## Information supplied
^^^^^^^^^^^^^^^^

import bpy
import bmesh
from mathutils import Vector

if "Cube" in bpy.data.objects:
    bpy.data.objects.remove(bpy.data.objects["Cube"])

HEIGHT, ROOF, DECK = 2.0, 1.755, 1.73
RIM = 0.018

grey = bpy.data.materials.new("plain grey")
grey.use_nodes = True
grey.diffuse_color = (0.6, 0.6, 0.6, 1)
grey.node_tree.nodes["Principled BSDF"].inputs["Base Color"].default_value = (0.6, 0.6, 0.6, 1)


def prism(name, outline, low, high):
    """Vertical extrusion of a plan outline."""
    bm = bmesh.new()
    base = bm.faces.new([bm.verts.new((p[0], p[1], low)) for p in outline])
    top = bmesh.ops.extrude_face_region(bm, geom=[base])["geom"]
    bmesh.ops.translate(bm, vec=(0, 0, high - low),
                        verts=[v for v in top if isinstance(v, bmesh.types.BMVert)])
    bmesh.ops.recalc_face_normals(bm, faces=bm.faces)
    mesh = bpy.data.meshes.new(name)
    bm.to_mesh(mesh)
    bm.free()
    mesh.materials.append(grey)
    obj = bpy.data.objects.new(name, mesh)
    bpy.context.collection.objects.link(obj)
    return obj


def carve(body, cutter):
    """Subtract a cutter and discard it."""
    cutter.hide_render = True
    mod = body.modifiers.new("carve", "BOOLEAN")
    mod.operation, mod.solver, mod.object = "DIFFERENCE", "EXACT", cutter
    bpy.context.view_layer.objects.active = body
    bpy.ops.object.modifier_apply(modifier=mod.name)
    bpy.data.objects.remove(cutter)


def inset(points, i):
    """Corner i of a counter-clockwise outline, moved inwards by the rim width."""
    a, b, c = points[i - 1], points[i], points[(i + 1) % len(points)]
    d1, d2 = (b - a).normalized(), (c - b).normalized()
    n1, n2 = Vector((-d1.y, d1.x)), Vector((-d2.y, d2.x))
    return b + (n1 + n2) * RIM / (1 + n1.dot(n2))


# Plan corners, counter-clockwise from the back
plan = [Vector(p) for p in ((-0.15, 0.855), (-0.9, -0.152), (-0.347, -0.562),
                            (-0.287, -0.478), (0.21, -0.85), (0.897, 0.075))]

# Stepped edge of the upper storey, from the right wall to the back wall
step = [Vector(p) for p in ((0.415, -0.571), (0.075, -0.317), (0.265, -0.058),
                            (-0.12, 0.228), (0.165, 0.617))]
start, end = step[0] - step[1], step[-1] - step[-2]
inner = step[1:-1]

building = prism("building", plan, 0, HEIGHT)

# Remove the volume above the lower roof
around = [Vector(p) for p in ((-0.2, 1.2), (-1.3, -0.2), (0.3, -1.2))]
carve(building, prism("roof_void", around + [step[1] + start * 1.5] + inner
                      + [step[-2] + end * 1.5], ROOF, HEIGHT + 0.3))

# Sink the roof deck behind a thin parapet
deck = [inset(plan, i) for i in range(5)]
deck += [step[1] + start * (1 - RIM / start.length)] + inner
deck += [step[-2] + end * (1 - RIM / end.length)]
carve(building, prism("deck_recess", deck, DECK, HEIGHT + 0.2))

^^^^^^^^^^^^^^^^

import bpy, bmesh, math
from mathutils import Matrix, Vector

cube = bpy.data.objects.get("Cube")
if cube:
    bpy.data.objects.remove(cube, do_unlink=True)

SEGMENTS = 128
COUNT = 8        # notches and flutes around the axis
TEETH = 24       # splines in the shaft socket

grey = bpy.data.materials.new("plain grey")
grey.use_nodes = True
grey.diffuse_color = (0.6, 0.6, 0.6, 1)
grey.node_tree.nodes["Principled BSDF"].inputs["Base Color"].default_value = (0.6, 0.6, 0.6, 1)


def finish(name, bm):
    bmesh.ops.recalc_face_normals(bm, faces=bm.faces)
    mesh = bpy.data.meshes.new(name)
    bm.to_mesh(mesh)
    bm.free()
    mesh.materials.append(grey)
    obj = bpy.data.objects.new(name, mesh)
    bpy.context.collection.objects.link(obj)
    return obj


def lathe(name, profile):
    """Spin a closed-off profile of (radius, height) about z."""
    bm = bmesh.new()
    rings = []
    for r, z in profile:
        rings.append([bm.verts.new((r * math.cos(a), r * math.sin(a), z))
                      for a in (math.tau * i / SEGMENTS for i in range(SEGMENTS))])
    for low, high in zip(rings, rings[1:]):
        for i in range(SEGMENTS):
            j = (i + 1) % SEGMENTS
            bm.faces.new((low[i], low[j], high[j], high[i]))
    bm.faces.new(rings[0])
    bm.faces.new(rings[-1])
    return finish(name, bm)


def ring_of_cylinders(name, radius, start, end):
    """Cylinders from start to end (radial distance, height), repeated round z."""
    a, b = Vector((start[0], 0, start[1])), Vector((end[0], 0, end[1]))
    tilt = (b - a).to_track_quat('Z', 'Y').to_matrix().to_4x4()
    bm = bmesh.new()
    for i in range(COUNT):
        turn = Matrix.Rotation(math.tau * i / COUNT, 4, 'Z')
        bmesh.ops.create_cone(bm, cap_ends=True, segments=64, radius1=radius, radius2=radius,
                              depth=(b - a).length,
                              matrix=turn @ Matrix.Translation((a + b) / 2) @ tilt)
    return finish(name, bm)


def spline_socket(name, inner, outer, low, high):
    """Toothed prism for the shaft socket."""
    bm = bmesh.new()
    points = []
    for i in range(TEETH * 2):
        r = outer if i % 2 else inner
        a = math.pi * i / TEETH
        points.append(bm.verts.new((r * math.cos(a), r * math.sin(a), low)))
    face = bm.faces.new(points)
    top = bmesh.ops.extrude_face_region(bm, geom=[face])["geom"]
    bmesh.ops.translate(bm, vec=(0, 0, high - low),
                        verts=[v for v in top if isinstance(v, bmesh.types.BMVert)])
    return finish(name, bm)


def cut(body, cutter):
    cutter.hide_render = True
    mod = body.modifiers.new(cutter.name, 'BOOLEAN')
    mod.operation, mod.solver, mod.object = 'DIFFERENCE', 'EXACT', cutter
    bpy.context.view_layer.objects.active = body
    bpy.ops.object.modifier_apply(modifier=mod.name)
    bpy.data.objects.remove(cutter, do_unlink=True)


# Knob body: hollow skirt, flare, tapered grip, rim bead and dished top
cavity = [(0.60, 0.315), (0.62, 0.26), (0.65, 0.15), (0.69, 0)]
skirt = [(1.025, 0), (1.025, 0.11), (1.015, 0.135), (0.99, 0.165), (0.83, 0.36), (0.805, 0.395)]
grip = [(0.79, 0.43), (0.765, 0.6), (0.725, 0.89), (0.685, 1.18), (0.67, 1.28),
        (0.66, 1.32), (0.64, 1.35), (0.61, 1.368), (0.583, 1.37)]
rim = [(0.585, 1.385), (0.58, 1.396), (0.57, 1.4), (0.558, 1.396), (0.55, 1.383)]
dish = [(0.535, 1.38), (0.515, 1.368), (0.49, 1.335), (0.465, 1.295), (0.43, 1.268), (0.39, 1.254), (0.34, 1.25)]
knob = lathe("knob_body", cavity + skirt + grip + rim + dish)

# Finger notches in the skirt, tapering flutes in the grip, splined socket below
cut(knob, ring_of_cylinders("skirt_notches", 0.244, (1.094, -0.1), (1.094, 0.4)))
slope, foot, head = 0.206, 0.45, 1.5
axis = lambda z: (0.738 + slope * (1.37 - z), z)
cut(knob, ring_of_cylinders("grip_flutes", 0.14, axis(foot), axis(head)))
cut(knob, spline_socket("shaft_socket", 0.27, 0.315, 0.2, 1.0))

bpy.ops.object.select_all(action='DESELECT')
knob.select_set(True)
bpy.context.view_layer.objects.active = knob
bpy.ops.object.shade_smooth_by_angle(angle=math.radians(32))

^^^^^^^^^^^^^^^^

## Action item
All lines above from the one containing "deck += [step[-2]" to the one containing "HEIGHT + 0.2))" must be repeated exactly, both lines included, and no others.

## Exercise output
deck += [step[-2] + end * (1 - RIM / end.length)]
carve(building, prism("deck_recess", deck, DECK, HEIGHT + 0.2))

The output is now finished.